Fall Out Boy – Save Rock And Roll
After four full-lengths, Save Rock And Roll is an ambitious marker of growth and maturity and the sweet result of spending some time apart.
When Fall Out Boy triumphantly announced that they were returning from the brink of extinction in February, with a new album in tow and a run of shows worldwide, the question on everyone’s lips was: “Will they REALLY save rock and roll?” Well, the question on the lips of those of us still desperately holding onto the tattered remains of our pop-punk riddled youth. Funnily enough, the record itself isn’t trying to save rock and roll. Rather, it’s a testament to the classic tongue-in-cheek nature of the four boys from Chicago who brought us such song titles as “You’re Crashing But You’re No Wave” and “Our Lawyers Made Us Change The Name Of This Song So We Wouldn’t Get Sued”.
First things first, this record has been made by Fall Out Boy and for Fall Out Boy – and a lot has changed in the 10 years since they released Take This To Your Grave. The dramatic and anthemic opener “The Phoenix” sees Fall Out Boy preparing for battle and urging listeners to “put on their war paint” and join them. And if you’re along for the ride, it’s a heck of a listen. The synth pop of “Alone Together” rolls into the utterly infectious “Where Did The Party Go” while rock meets rap on the Big Sean-aided “The Mighty Fall”. Even Courtney Love makes herself known on the in-your-face “Rat A Tat”. The album is overflowing with massive hooks and sing-along choruses, and it’s astounding how layered each and every track sounds. Even the purists out there will be able to plot how the band got to this point sonically.
By the time the title track and album closer rolls around (featuring the inimitable Sir Elton John), the lighters will be in the air and you’ll be cherishing the lines “Oh no, we won’t go/’Cos we don’t know when to quit” and the boys’ matching attitude. Is this a record they could have written four years ago? Hardly. Even the band will tell you that. After four full-lengths, Save Rock And Roll is an ambitious marker of growth and maturity and the sweet result of spending some time apart. They say absence makes the heart grow fonder, and it’s certainly worked in Fall Out Boy’s favour.

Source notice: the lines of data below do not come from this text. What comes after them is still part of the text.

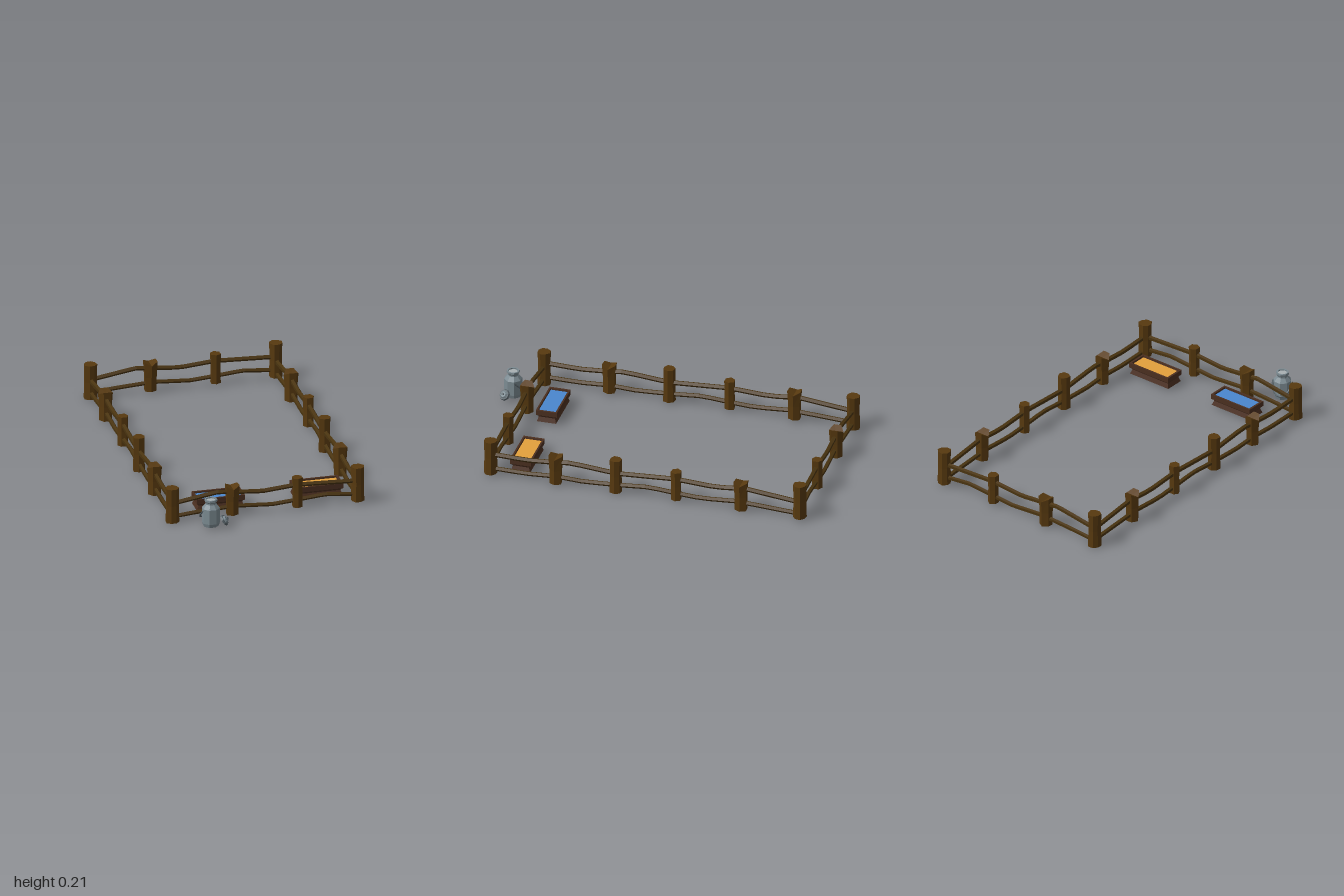
import * as THREE from 'three';

const mat = (color, side = THREE.FrontSide) => new THREE.MeshStandardMaterial({ color, side, flatShading: true });
const wood = mat(0x57390f), railWood = mat(0x4a3410), troughWood = mat(0x4b2f20);
const metal = mat(0x7c8b92), darkMetal = mat(0x59646a), pale = mat(0xa9b0b3);

function add(parent, name, geometry, material, x = 0, y = 0, z = 0) {
  const m = new THREE.Mesh(geometry, material);
  m.name = name;
  m.position.set(x, y, z);
  parent.add(m);
  return m;
}

// Rough hewn post; fork > 0 raises the two ends of the top along x
function postGeometry(rTop, rBottom, bottom, top, sides, fork = 0) {
  const g = new THREE.CylinderGeometry(rTop, rBottom, top - bottom, sides, 2);
  g.translate(0, (top + bottom) / 2, 0);
  const p = g.attributes.position;
  for (let i = 0; i < p.count; i++) {
    const x = p.getX(i), y = p.getY(i), z = p.getZ(i);
    const upper = y > top - 0.001, mid = !upper && y > bottom + 0.001;
    const k = 1 + 0.06 * Math.sin(Math.atan2(z, x) * 3 + 1) - (mid ? 0.07 : 0);
    p.setXYZ(i, x * k, upper ? y + fork * (Math.abs(x) / rTop - 0.5) : y, z * k);
  }
  return g;
}

const posts = {
  corner: postGeometry(0.037, 0.038, 0.003, 0.203, 8),
  tall: postGeometry(0.034, 0.035, 0.008, 0.208, 7),
  thin: postGeometry(0.031, 0.03, 0.014, 0.187, 6),
  forked: postGeometry(0.042, 0.036, 0.01, 0.176, 6, 0.022),
};

// Crooked rail through a few points
function rail(parent, name, points, r) {
  const curve = new THREE.CurvePath();
  const v = points.map(p => new THREE.Vector3(...p));
  for (let i = 1; i < v.length; i++) curve.add(new THREE.LineCurve3(v[i - 1], v[i]));
  add(parent, name, new THREE.TubeGeometry(curve, 24, r, 5), railWood);
}

// Closed trough body from stacked rectangles [half width, y, half depth]
function troughGeometry(rings) {
  const pos = [], idx = [];
  for (const [w, y, d] of rings) pos.push(-w, y, d, w, y, d, w, y, -d, -w, y, -d);
  for (let r = 0; r < rings.length - 1; r++) {
    for (let s = 0; s < 4; s++) {
      const a = r * 4 + s, b = r * 4 + (s + 1) % 4;
      idx.push(a, b, b + 4, a, b + 4, a + 4);
    }
  }
  const e = (rings.length - 1) * 4;
  idx.push(0, 2, 1, 0, 3, 2, e, e + 1, e + 2, e, e + 2, e + 3);
  const g = new THREE.BufferGeometry();
  g.setAttribute('position', new THREE.Float32BufferAttribute(pos, 3));
  g.setIndex(idx);
  const out = g.toNonIndexed();
  out.computeVertexNormals();
  return out;
}

function trough(name, x, z, color) {
  const g = new THREE.Group();
  g.name = name;
  // flared foot, narrow waist, wide rim, inner wall down to the floor
  add(g, 'troughBody', troughGeometry([
    [0.134, 0.01, 0.055], [0.124, 0.036, 0.046], [0.128, 0.044, 0.05], [0.136, 0.05, 0.06],
    [0.136, 0.079, 0.06], [0.124, 0.079, 0.05], [0.122, 0.055, 0.048],
  ]), troughWood);
  const fill = add(g, 'troughFilling', new THREE.PlaneGeometry(0.248, 0.1), mat(color), 0, 0.069, 0);
  fill.rotation.x = -Math.PI / 2;
  g.position.set(x, 0, z);
  return g;
}

function milkCan() {
  const g = new THREE.Group();
  g.name = 'milkCan';
  const profile = [[0, 0.01], [0.044, 0.01], [0.05, 0.03], [0.05, 0.115], [0.03, 0.138], [0.03, 0.146],
    [0.036, 0.154], [0.036, 0.165], [0.027, 0.165], [0.027, 0.157]];
  add(g, 'canBody', new THREE.LatheGeometry(profile.map(p => new THREE.Vector2(...p)), 8, Math.PI / 8),
    mat(0x7c8b92, THREE.DoubleSide));
  const mouth = add(g, 'canMouth', new THREE.CircleGeometry(0.028, 8), pale, 0, 0.158, 0);
  mouth.rotation.x = -Math.PI / 2;

  // bail handle hanging down behind the can
  const pts = [];
  for (let i = 0; i <= 8; i++) {
    const a = Math.PI * i / 8;
    pts.push(new THREE.Vector3(0.054 * Math.cos(a), 0.108 - 0.066 * Math.sin(a), -0.066 * Math.sin(a)));
  }
  const bail = add(g, 'canHandle', new THREE.TubeGeometry(new THREE.CatmullRomCurve3(pts), 12, 0.005, 5), darkMetal);
  bail.rotation.y = 0.45;

  // loose lid leaning against the can
  const lid = new THREE.Group();
  lid.name = 'canLid';
  add(lid, 'lidDisc', new THREE.CylinderGeometry(0.029, 0.033, 0.01, 8), darkMetal);
  add(lid, 'lidTop', new THREE.CylinderGeometry(0.016, 0.024, 0.01, 8), metal, 0, 0.009, 0);
  add(lid, 'lidKnob', new THREE.CylinderGeometry(0.008, 0.006, 0.01, 6), darkMetal, 0, 0.018, 0);
  lid.position.set(0.07, 0.044, 0.03);
  lid.quaternion.setFromUnitVectors(new THREE.Vector3(0, 1, 0), new THREE.Vector3(0.8, 0.62, 0.35).normalize());
  g.add(lid);
  g.position.set(-0.338, 0, 0.925);
  return g;
}

export function createModel() {
  const model = new THREE.Group();
  const fence = new THREE.Group();
  fence.name = 'fence';
  model.add(fence);
  const X = 0.525, zBack = -0.958, zFront = 0.803;

  // Short ends: rails as [x, height], two posts between the corners
  const endUpper = [[-X, 0.107], [-0.27, 0.148], [-0.18, 0.14], [-0.02, 0.126], [0.18, 0.143], [X, 0.13]];
  const endLower = [[-X, 0.03], [-0.38, 0.043], [-0.17, 0.056], [0.04, 0.042], [0.18, 0.053], [0.34, 0.068], [X, 0.05]];
  for (const z of [zBack, zFront]) {
    rail(fence, 'upperEndRail', endUpper.map(([x, y]) => [x, y, z]), 0.013);
    rail(fence, 'lowerEndRail', endLower.map(([x, y]) => [x, y, z]), 0.012);
    add(fence, 'forkedPost', posts.forked, wood, -0.186, 0, z);
    add(fence, 'thinPost', posts.thin, wood, 0.183, 0, z);
    for (const x of [-X, X]) {
      add(fence, 'cornerPost', posts.corner, wood, x, x > 0 ? 0.011 : -0.002, z).rotation.y = x * 0.6;
    }
  }

  // Long sides: rails as [z, height], four posts between the corners
  const sideUpper = [[zFront, 0.13], [0.6, 0.122], [0.43, 0.134], [0.35, 0.144], [0.09, 0.12], [-0.1, 0.13],
    [-0.25, 0.138], [-0.48, 0.124], [-0.65, 0.14], [zBack, 0.105]];
  const sideLower = [[zFront, 0.042], [0.6, 0.038], [0.43, 0.047], [0.28, 0.039], [0.09, 0.048], [-0.1, 0.063],
    [-0.25, 0.05], [-0.4, 0.041], [-0.6, 0.054], [zBack, 0.033]];
  const sidePosts = [['forked', -0.625], ['thin', -0.255], ['tall', 0.09], ['forked', 0.43]];
  for (const x of [-X, X]) {
    rail(fence, 'upperSideRail', sideUpper.map(([z, y]) => [x, y, z]), 0.014);
    rail(fence, 'lowerSideRail', sideLower.map(([z, y]) => [x, y, z]), 0.013);
    for (const [kind, z] of sidePosts) {
      add(fence, kind + 'Post', posts[kind], wood, x, 0, z).rotation.y = Math.PI / 2;
    }
  }

  model.add(trough('waterTrough', -0.228, 0.665, 0x4a87cf));
  model.add(trough('feedTrough', 0.332, 0.65, 0xe3a03c));
  model.add(milkCan());
  return model;
}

The Essential Track: “Death Valley”: The perfect poppy mix of old-meets-new for the more skeptical Fall Out Boy fan among us.